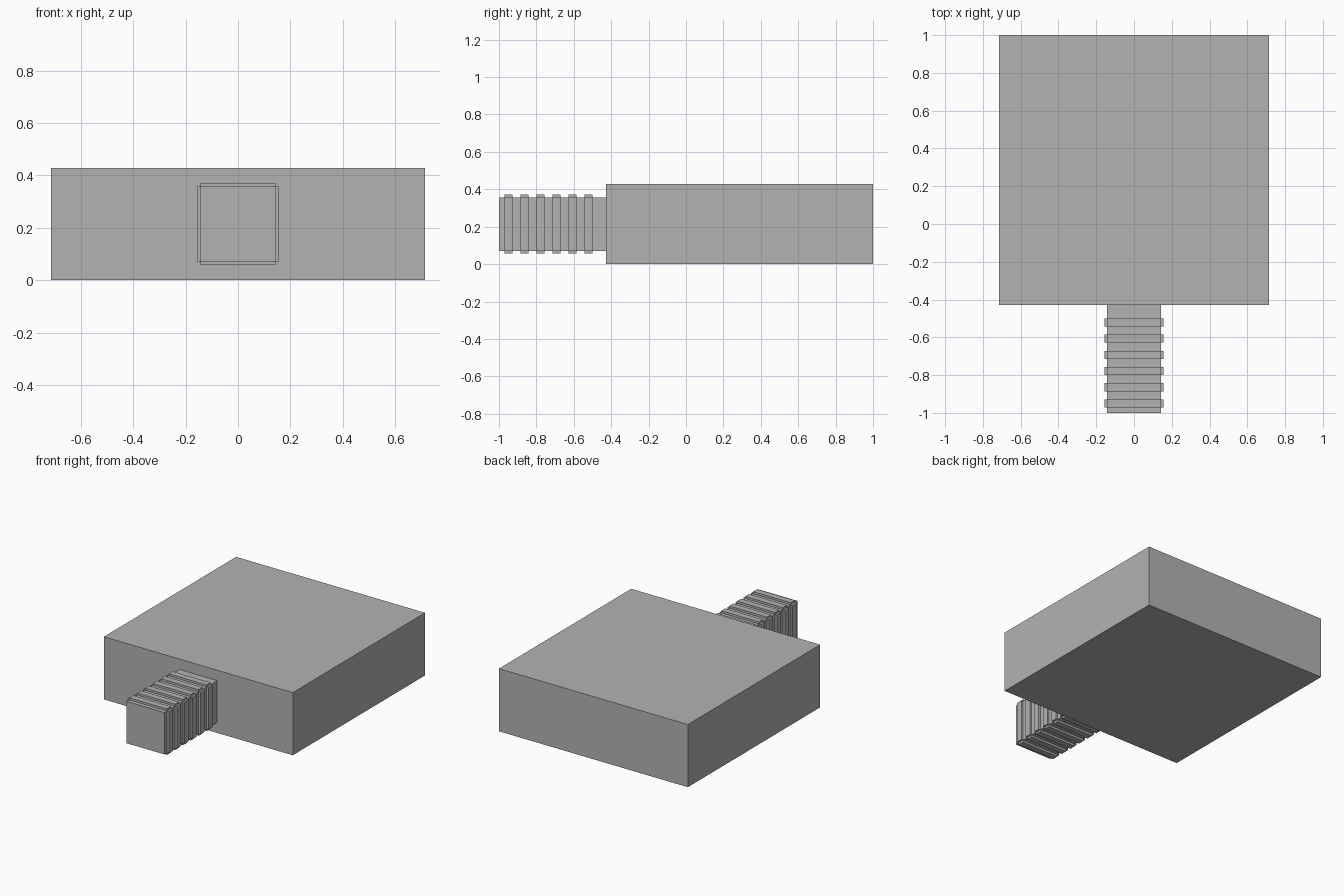
import bpy

# Remove the default cube
cube = bpy.data.objects.get("Cube")
if cube:
    bpy.data.objects.remove(cube, do_unlink=True)

U = 1 / 7          # design unit
MID_Z = 1.5 * U    # height of the connector axis
FRONT = -3 * U     # front face of the body

grey = bpy.data.materials.new("plain_grey")
grey.use_nodes = True
colour = (0.45, 0.45, 0.45, 1)
grey.diffuse_color = colour
grey.node_tree.nodes["Principled BSDF"].inputs["Base Color"].default_value = colour


def box(name, centre, size):
    bpy.ops.mesh.primitive_cube_add(size=1, location=centre)
    obj = bpy.context.object
    obj.name = name
    obj.scale = size
    bpy.ops.object.transform_apply(location=False, rotation=False, scale=True)
    obj.data.materials.append(grey)
    return obj


# Main block and the square stem at its front
box("body", (0, FRONT + 5 * U, MID_Z), (10 * U, 10 * U, 3 * U))
box("stem", (0, FRONT - 2 * U, MID_Z), (2 * U, 4 * U, 2 * U))

# Raised strips on all four sides of the stem
thick, width = 0.2 * U, 0.3 * U
for i in range(6):
    y = FRONT - (0.65 + 0.6 * i) * U
    for side, word in ((1, "left"), (-1, "right")):
        box(f"{word}_ridge_{i + 1}", (side * U, y, MID_Z), (thick, width, 2 * U))
    for side, word in ((1, "top"), (-1, "bottom")):
        box(f"{word}_ridge_{i + 1}", (0, y, MID_Z + side * U), (2 * U, width, thick))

▶ [Work to be completed] Please return all lines in the material above that include the word "grey".

▶ [Task answer]
grey = bpy.data.materials.new("plain_grey")
grey.use_nodes = True
grey.diffuse_color = colour
grey.node_tree.nodes["Principled BSDF"].inputs["Base Color"].default_value = colour
    obj.data.materials.append(grey)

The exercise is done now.